Post-doctoral Research Associate (September 2005 – June 2006)
(with Dr. David Haukos* and Dr. Loren M. Smith**)
Department of Range, Wildlife, and Fisheries Management,
(now known as The Department of Natural Resources Management)
Texas Tech University Lubbock, Texas
*Evaluated vegetation response to disturbance (influence of muskrat graze-out) in an intermediate marsh in the Texas Gulf Coast
**Examined the extent and importance of playa wetlands in recharge of the Ogallala aquifer in the Southern Great Plains of Texas. This project developed models to quantify the recharge of the aquifer through playas lakes. I was involved in developing computer programs and setting up data loggers to measure meteorological and other landscape level measurements in the playa wetlands.
Graduate Research Assistant (November 2001 – August 2005)
Department of Range, Wildlife, and Fisheries Management
Texas Tech University
Major Professor: Dr. Loren M. Smith
Conducted research on ways of restoring native riparian vegetation in the Middle Rio Grande Valley in New Mexico. My research focused on the effect of controlled water drawdown on the recruitment of native cottonwoods in the Rio Grande floodplain. In addition, I have also evaluated intraspecific (among native cottonwood seedlings) and interspecific competition (between seedlings of cottonwood and exotic saltcedar) under natural field conditions.
Research Associate (May 1999 – October 2001)Centre for Studies in Rural Economy Appropriate Technology and Environment (CREATE),
St. Joseph's College, Darjeeling, India.
Collaborative Research Centre of International Forestry Resources and Institutions (IFRI),
Indiana University, Bloomington, USA
Director: Dr. Milindo Chakrabarti
May 1999 – October 2001I carried out field surveys (using the International Forestry Resources and Institutions protocol) at 12 sites in North Bengal, India, to study causes underlying extensive deforestation in the northeastern Himalayas. This research involved socio-economic profiling of the forest fringe dwellers and its impact on forest use and biodiversity. As a part of a research team, I was also involved as a field botanist collecting benchmark data on floristic diversity of the remote regions in the northeastern Himalayas.

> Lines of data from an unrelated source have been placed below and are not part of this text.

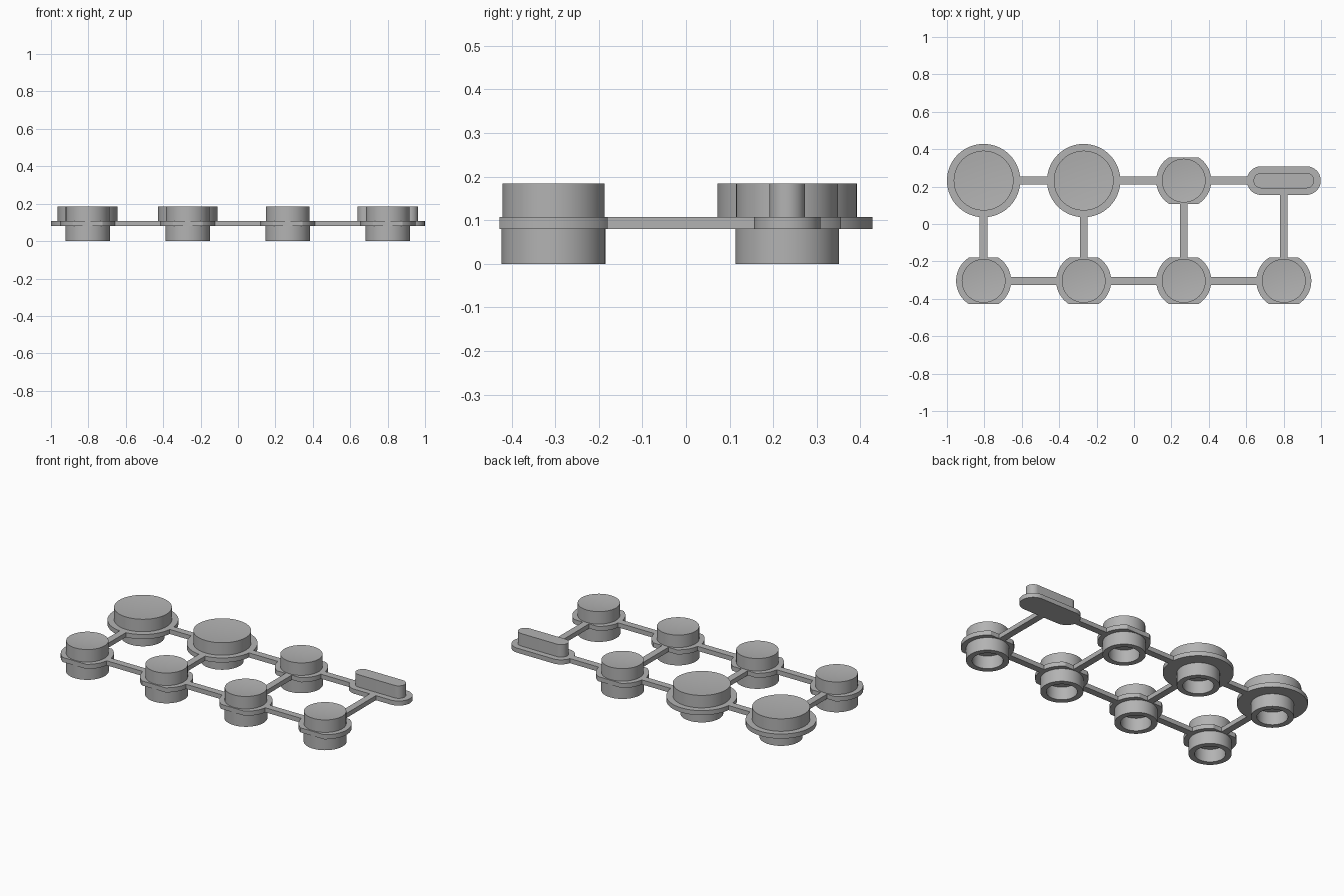
import bpy
import bmesh
from math import pi, sin, cos, asin

if "Cube" in bpy.data.objects:
    bpy.data.objects.remove(bpy.data.objects["Cube"], do_unlink=True)

grey = bpy.data.materials.new("plain grey")
grey.use_nodes = True
grey.diffuse_color = (0.45, 0.45, 0.45, 1)
grey.node_tree.nodes["Principled BSDF"].inputs["Base Color"].default_value = grey.diffuse_color

# Shared heights and plan positions
PLATE_LOW, PLATE_TOP, CAP_TOP = 0.08, 0.108, 0.184
COLUMNS = [-0.804 + 0.535 * i for i in range(4)]
BACK, FRONT = 0.232, -0.304
BAR_HALF = 0.021
SINK = 0.004


def finish(bm, name, x, y):
    bmesh.ops.remove_doubles(bm, verts=bm.verts, dist=1e-5)
    bmesh.ops.recalc_face_normals(bm, faces=bm.faces)
    mesh = bpy.data.meshes.new(name)
    bm.to_mesh(mesh)
    bm.free()
    mesh.materials.append(grey)
    obj = bpy.data.objects.new(name, mesh)
    obj.location = (x, y, 0)
    bpy.context.collection.objects.link(obj)
    bpy.ops.object.select_all(action="DESELECT")
    obj.select_set(True)
    bpy.context.view_layer.objects.active = obj
    bpy.ops.object.shade_smooth_by_angle(angle=pi / 6)
    return obj


def extrude(name, outline, low, high, x, y):
    bm = bmesh.new()
    face = bm.faces.new([bm.verts.new((px, py, low)) for px, py in outline])
    top = bmesh.ops.extrude_face_region(bm, geom=[face])["geom"]
    bmesh.ops.translate(bm, vec=(0, 0, high - low),
                        verts=[v for v in top if isinstance(v, bmesh.types.BMVert)])
    return finish(bm, name, x, y)


def two_arcs(radius, shift=0.0, flat=None, steps=32):
    """Right and left arcs joined by straight front and back edges."""
    limit = asin(flat / radius) if flat else pi / 2
    points = []
    for side in (0, pi):
        for i in range(steps + 1):
            a = side - limit + 2 * limit * i / steps
            p = (radius * cos(a) + shift * cos(side), radius * sin(a))
            if not points or (abs(p[0] - points[-1][0]) + abs(p[1] - points[-1][1])) > 1e-5:
                points.append(p)
    if abs(points[0][0] - points[-1][0]) + abs(points[0][1] - points[-1][1]) < 1e-5:
        points.pop()
    return points


def lathe(name, profile, x, y):
    bm = bmesh.new()
    verts = [bm.verts.new((r, 0, z)) for r, z in profile]
    edges = [bm.edges.new((verts[i - 1], verts[i])) for i in range(len(verts))]
    bmesh.ops.spin(bm, geom=verts + edges, axis=(0, 0, 1), cent=(0, 0, 0),
                   angle=2 * pi, steps=64, use_merge=True)
    return finish(bm, name, x, y)


def button(name, x, y, cap_radius, flange):
    extrude(name + "_flange", flange, PLATE_LOW, PLATE_TOP, x, y)
    # Cap with a shallow dished top
    dish = [(cap_radius * q, CAP_TOP - 0.007 * (1 - q * q))
            for q in (1, 0.8, 0.6, 0.4, 0.2)]
    extrude_low = PLATE_TOP - SINK
    lathe(name + "_cap", [(0.0, extrude_low), (cap_radius, extrude_low)] + dish
          + [(0.0, CAP_TOP - 0.007)], x, y)
    # Hollow stem below the flange
    lathe(name + "_stem", [(0.119, PLATE_LOW + SINK), (0.119, 0), (0.086, 0),
                           (0.086, PLATE_LOW + SINK)], x, y)


def bar(name, x0, x1, y0, y1):
    hx, hy = (x1 - x0) / 2, (y1 - y0) / 2
    extrude(name, [(-hx, -hy), (hx, -hy), (hx, hy), (-hx, hy)],
            PLATE_LOW, PLATE_TOP, (x0 + x1) / 2, (y0 + y1) / 2)


# Buttons: two large and one small at the back, four small along the front
large = two_arcs(0.196)
small = two_arcs(0.147, flat=0.124)
for i, x in enumerate(COLUMNS):
    button(f"front_button_{i + 1}", x, FRONT, 0.117, small)
for i, x in enumerate(COLUMNS[:3]):
    if i < 2:
        button(f"back_large_button_{i + 1}", x, BACK, 0.16, large)
    else:
        button("back_small_button", x, BACK, 0.117, small)

# Long key in the back corner
extrude("long_key_flange", two_arcs(0.0765, shift=0.121),
        PLATE_LOW, PLATE_TOP, COLUMNS[3], BACK)
extrude("long_key_cap", two_arcs(0.041, shift=0.121),
        PLATE_TOP - SINK, CAP_TOP, COLUMNS[3], BACK)

# Connecting bars, ending just inside the flanges
back_reach = [0.19, 0.19, 0.14, 0.19]
back_depth = [0.19, 0.19, 0.12, 0.07]
for i in range(3):
    bar(f"front_bar_{i + 1}", COLUMNS[i] + 0.14, COLUMNS[i + 1] - 0.14,
        FRONT - BAR_HALF, FRONT + BAR_HALF)
    bar(f"back_bar_{i + 1}", COLUMNS[i] + back_reach[i],
        COLUMNS[i + 1] - back_reach[i + 1], BACK - BAR_HALF, BACK + BAR_HALF)
for i, x in enumerate(COLUMNS):
    bar(f"cross_bar_{i + 1}", x - BAR_HALF, x + BAR_HALF,
        FRONT + 0.12, BACK - back_depth[i])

October 2000 – January 2001Conducted status surveys of the Manipur Bush Quail (Perdicula manipurensis), in the Buxa Tiger Reserve, India. The species is listed as an endangered species (IUCN) and was last reported to be seen in the area as early as 1930. The project involved surveying of potential habitat in the area and communicating with tribesmen regarding sightings of the bird. This survey was conducted under the “Important Bird Areas” (IBA project), a global Bird Conservation program of the Royal Society for the Protection of Birds (RSPB), UK and Birdlife International, UK.
June – July 1999Conducted field surveys in Bhagawati Palanchok area in central Nepal on the role of local institutions in the harvest and management of forest resources, as part of IFRI training. Represented CREATE, Darjeeling, India in a research team including members from University of Washington, Yale University and Katmandu University.
Master's Thesis (1998 – 1999)Department of Botany
North Bengal University
Major Advisor: Dr. Kalyan B. Datta DSc. (Retired)
Worked on analysing effects of various organic additives on the growth and regeneration of protocorm like bodies (PLBs) in Vanda cristata (Orchidaceae), an endangered orchid species of the northeastern Himalayas, using tissue culture techniques. I standardized the nutrient medium shortening the germination time to less than a 2 weeks, which can take as long as a year under natural conditions.